Please give back word for word the lines below, from the first one through the one with "const n = rings[0].length, pts".

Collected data
- - - - -
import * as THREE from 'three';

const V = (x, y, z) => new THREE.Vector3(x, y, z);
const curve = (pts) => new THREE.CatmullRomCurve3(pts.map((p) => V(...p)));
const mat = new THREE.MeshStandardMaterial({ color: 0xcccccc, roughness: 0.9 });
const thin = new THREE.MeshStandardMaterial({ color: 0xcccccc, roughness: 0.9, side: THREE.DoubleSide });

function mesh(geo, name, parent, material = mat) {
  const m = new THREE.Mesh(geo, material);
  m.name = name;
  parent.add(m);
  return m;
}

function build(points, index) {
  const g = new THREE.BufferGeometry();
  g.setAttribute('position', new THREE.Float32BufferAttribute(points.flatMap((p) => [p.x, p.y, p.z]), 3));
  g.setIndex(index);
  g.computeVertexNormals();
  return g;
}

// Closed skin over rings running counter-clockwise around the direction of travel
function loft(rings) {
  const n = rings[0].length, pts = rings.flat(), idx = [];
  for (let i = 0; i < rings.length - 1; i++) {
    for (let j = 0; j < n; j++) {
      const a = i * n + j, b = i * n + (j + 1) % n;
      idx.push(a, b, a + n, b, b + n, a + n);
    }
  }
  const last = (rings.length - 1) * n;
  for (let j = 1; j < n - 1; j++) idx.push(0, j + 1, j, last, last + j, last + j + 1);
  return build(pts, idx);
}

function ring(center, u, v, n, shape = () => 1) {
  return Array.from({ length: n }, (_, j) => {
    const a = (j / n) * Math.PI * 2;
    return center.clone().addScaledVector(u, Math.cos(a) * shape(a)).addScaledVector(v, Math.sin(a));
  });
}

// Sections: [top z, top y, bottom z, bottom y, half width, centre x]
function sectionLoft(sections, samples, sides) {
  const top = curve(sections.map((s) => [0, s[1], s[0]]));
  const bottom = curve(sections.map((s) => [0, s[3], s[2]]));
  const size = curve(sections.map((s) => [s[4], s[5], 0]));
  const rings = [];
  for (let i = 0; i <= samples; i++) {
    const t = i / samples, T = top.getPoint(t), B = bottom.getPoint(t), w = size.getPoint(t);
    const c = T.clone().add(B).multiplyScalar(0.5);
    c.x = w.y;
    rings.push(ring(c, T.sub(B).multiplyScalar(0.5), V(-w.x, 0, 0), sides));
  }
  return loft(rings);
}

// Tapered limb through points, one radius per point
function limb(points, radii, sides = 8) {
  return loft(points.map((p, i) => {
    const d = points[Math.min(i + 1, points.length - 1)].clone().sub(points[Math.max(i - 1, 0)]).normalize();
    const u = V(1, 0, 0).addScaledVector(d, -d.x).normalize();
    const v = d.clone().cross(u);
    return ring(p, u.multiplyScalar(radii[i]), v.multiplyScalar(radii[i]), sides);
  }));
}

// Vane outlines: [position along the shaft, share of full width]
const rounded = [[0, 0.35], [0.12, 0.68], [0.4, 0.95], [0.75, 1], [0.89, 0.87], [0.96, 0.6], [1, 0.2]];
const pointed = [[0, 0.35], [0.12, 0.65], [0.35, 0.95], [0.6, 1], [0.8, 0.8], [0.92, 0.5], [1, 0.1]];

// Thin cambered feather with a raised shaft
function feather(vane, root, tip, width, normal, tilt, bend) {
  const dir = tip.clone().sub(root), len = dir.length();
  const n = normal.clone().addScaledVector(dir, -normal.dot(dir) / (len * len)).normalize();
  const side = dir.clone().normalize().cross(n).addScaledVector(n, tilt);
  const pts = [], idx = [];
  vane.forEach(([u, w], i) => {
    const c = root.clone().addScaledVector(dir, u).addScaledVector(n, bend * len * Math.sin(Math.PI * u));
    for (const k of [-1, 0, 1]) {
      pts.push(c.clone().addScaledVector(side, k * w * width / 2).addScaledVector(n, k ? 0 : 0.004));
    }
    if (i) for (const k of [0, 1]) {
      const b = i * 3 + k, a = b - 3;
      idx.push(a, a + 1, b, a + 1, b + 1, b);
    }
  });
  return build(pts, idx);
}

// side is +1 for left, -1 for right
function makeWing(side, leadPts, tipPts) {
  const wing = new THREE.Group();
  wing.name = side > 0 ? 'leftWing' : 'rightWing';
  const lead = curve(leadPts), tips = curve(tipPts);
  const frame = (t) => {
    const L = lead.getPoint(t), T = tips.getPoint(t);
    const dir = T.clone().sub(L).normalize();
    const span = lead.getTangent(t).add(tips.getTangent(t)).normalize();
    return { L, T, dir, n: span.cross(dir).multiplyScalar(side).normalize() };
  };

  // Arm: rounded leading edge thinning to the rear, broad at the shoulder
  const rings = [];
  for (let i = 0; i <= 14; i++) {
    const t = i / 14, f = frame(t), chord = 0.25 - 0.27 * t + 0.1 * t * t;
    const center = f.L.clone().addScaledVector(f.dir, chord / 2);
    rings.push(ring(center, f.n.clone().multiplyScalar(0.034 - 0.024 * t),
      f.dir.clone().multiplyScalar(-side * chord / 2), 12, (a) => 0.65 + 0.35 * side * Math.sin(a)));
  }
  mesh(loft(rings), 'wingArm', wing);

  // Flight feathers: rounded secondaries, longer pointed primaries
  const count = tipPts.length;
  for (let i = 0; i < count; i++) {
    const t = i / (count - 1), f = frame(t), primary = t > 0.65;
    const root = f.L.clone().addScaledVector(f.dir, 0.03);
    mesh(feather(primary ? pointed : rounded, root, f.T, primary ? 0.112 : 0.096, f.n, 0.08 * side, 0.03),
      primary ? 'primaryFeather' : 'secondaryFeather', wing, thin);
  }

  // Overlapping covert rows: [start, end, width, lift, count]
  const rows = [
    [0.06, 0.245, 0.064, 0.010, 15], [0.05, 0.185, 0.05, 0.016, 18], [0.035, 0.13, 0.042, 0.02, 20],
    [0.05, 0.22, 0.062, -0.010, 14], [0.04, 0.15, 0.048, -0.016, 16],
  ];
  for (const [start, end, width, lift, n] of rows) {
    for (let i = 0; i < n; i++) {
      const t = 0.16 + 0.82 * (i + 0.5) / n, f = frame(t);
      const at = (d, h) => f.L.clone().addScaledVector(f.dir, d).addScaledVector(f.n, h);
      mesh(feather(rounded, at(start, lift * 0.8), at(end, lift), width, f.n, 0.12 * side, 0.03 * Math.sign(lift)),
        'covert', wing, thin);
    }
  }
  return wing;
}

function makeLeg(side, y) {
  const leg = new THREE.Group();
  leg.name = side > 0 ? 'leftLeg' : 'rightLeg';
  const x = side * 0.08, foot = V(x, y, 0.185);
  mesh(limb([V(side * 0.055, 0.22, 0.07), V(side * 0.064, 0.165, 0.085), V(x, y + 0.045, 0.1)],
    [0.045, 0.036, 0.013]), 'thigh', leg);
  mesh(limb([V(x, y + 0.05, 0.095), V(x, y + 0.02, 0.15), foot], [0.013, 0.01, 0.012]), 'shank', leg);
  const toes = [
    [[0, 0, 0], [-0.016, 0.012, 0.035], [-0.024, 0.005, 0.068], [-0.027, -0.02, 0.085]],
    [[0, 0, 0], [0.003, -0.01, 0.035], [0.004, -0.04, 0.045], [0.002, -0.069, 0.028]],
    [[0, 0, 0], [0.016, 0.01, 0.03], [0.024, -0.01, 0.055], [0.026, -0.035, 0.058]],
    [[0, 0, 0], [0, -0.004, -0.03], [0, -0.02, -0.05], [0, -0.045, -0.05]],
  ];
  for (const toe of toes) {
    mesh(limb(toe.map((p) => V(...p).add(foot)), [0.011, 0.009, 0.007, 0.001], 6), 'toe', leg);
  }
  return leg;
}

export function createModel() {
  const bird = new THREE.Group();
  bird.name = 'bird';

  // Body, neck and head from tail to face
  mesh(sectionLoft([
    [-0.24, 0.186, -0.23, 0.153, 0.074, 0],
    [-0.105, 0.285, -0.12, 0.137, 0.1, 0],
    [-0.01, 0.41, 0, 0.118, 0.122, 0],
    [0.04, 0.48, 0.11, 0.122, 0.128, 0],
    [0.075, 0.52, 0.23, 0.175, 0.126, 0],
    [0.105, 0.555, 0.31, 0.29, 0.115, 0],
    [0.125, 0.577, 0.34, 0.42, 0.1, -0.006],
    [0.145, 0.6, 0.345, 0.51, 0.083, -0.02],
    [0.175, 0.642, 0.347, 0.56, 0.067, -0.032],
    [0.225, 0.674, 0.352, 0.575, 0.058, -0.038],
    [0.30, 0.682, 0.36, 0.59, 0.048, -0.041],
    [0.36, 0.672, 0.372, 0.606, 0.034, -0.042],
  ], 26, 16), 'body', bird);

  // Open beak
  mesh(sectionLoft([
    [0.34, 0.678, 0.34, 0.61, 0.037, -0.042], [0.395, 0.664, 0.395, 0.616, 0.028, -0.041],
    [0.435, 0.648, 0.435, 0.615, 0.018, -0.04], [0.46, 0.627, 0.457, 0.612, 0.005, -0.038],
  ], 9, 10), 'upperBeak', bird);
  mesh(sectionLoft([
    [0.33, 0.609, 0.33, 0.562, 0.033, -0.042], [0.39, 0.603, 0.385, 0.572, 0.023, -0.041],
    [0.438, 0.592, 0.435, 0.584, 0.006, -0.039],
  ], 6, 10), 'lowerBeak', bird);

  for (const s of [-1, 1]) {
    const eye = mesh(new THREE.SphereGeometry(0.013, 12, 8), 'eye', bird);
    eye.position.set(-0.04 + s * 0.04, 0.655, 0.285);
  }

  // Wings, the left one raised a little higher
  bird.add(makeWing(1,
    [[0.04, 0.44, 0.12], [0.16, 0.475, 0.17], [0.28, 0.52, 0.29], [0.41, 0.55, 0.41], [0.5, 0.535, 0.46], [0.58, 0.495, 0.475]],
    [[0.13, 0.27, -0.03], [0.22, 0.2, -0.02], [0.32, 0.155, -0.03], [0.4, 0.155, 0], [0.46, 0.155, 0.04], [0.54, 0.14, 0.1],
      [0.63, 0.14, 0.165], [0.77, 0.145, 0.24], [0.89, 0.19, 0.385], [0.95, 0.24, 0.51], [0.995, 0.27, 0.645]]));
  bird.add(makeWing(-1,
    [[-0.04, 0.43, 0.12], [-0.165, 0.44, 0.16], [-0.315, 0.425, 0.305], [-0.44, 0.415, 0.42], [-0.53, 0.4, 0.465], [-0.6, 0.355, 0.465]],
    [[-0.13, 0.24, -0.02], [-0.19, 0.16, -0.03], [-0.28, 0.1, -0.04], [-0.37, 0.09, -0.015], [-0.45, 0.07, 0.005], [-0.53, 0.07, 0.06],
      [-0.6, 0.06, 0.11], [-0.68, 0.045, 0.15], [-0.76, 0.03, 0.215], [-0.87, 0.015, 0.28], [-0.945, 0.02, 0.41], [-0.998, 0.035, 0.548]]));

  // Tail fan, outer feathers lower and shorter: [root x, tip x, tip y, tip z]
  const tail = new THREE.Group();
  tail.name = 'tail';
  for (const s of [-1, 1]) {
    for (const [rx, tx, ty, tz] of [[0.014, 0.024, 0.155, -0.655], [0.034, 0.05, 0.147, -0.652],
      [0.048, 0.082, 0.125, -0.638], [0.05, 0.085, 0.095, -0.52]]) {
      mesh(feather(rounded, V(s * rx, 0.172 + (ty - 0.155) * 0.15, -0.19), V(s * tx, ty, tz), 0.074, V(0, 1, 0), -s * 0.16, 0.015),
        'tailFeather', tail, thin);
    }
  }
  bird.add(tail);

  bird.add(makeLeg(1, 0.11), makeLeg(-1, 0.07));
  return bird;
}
- - - - -
* COMPLETED TASK *
import * as THREE from 'three';

const V = (x, y, z) => new THREE.Vector3(x, y, z);
const curve = (pts) => new THREE.CatmullRomCurve3(pts.map((p) => V(...p)));
const mat = new THREE.MeshStandardMaterial({ color: 0xcccccc, roughness: 0.9 });
const thin = new THREE.MeshStandardMaterial({ color: 0xcccccc, roughness: 0.9, side: THREE.DoubleSide });

function mesh(geo, name, parent, material = mat) {
  const m = new THREE.Mesh(geo, material);
  m.name = name;
  parent.add(m);
  return m;
}

function build(points, index) {
  const g = new THREE.BufferGeometry();
  g.setAttribute('position', new THREE.Float32BufferAttribute(points.flatMap((p) => [p.x, p.y, p.z]), 3));
  g.setIndex(index);
  g.computeVertexNormals();
  return g;
}

// Closed skin over rings running counter-clockwise around the direction of travel
function loft(rings) {
  const n = rings[0].length, pts = rings.flat(), idx = [];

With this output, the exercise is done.